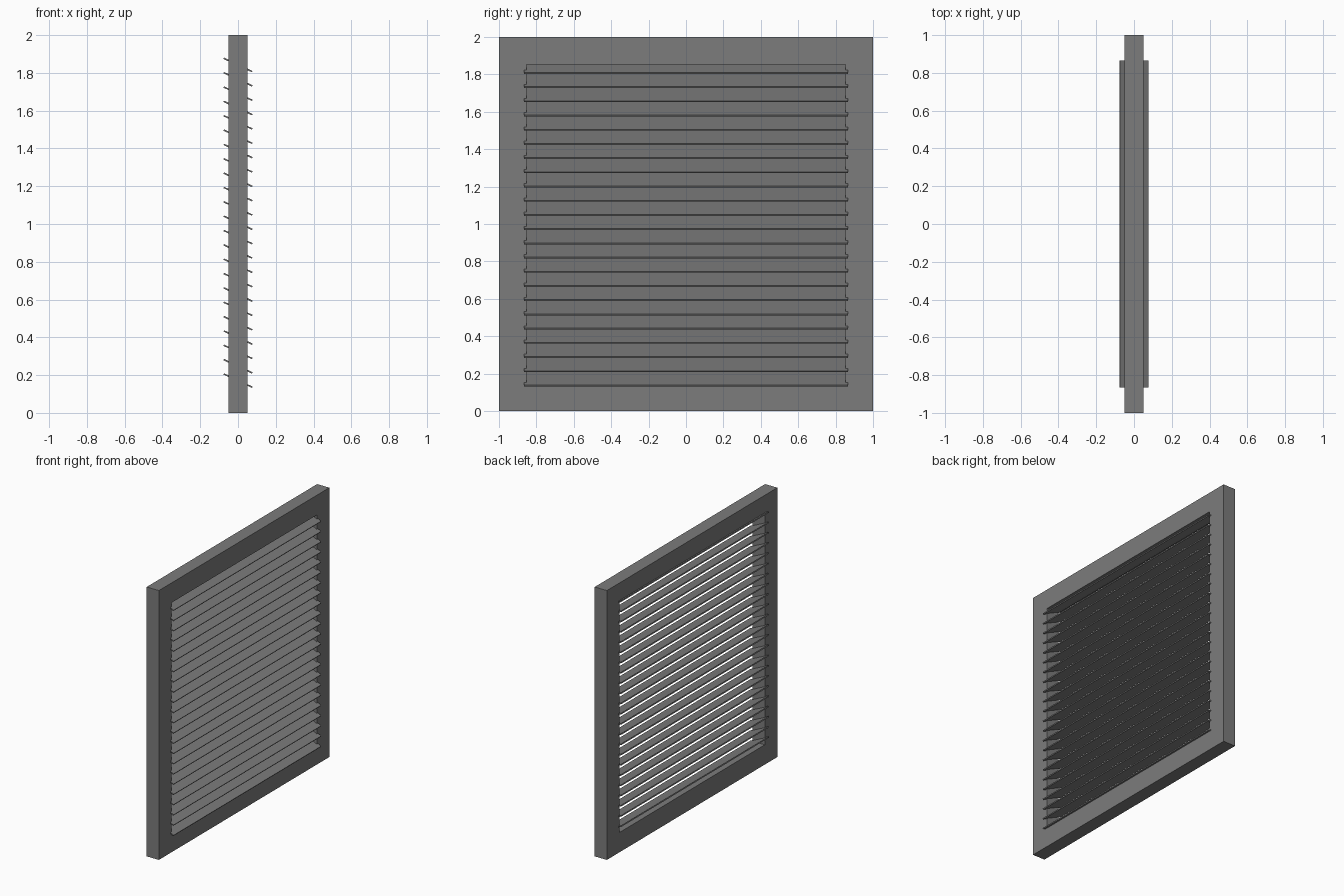
import bpy, bmesh, math

if "Cube" in bpy.data.objects:
    bpy.data.objects.remove(bpy.data.objects["Cube"])

OUT, INN, HALF_DEPTH = 1.0, 0.853, 0.05
SLATS, Z_LOW, Z_HIGH = 23, 0.171, 1.842
SLAT_SIZE = (0.167, 1.732, 0.008)
TILT = math.radians(25)

dark = bpy.data.materials.new("dark_grey")
dark.diffuse_color = (0.2, 0.2, 0.2, 1)
dark.use_nodes = True
dark.node_tree.nodes["Principled BSDF"].inputs["Base Color"].default_value = dark.diffuse_color


def link(bm, name):
    bmesh.ops.recalc_face_normals(bm, faces=bm.faces)
    mesh = bpy.data.meshes.new(name)
    bm.to_mesh(mesh)
    bm.free()
    mesh.materials.append(dark)
    obj = bpy.data.objects.new(name, mesh)
    bpy.context.collection.objects.link(obj)
    return obj


# Mitred square frame: four-sided loops bridged around the opening
bm = bmesh.new()
profile = [(-HALF_DEPTH, OUT), (HALF_DEPTH, OUT), (HALF_DEPTH, INN), (-HALF_DEPTH, INN)]
corners = [(-1, -1), (1, -1), (1, 1), (-1, 1)]
rings = [[bm.verts.new((x, r * sy, 1 + r * sz)) for x, r in profile] for sy, sz in corners]
for i in range(4):
    a, b = rings[i], rings[(i + 1) % 4]
    for j in range(4):
        k = (j + 1) % 4
        bm.faces.new((a[j], a[k], b[k], b[j]))
link(bm, "frame")

# Tilted slats, outer (+x) edge low, ends housed in the frame
for i in range(SLATS):
    bm = bmesh.new()
    bmesh.ops.create_cube(bm, size=1)
    bmesh.ops.scale(bm, vec=SLAT_SIZE, verts=bm.verts)
    slat = link(bm, f"slat_{i + 1:02d}")
    slat.location.z = Z_LOW + (Z_HIGH - Z_LOW) * i / (SLATS - 1)
    slat.rotation_euler.y = TILT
━━━━
Directions for this task :: Search the entries above for "frame". Show every line that has it.

Response ::
# Mitred square frame: four-sided loops bridged around the opening
link(bm, "frame")
# Tilted slats, outer (+x) edge low, ends housed in the frame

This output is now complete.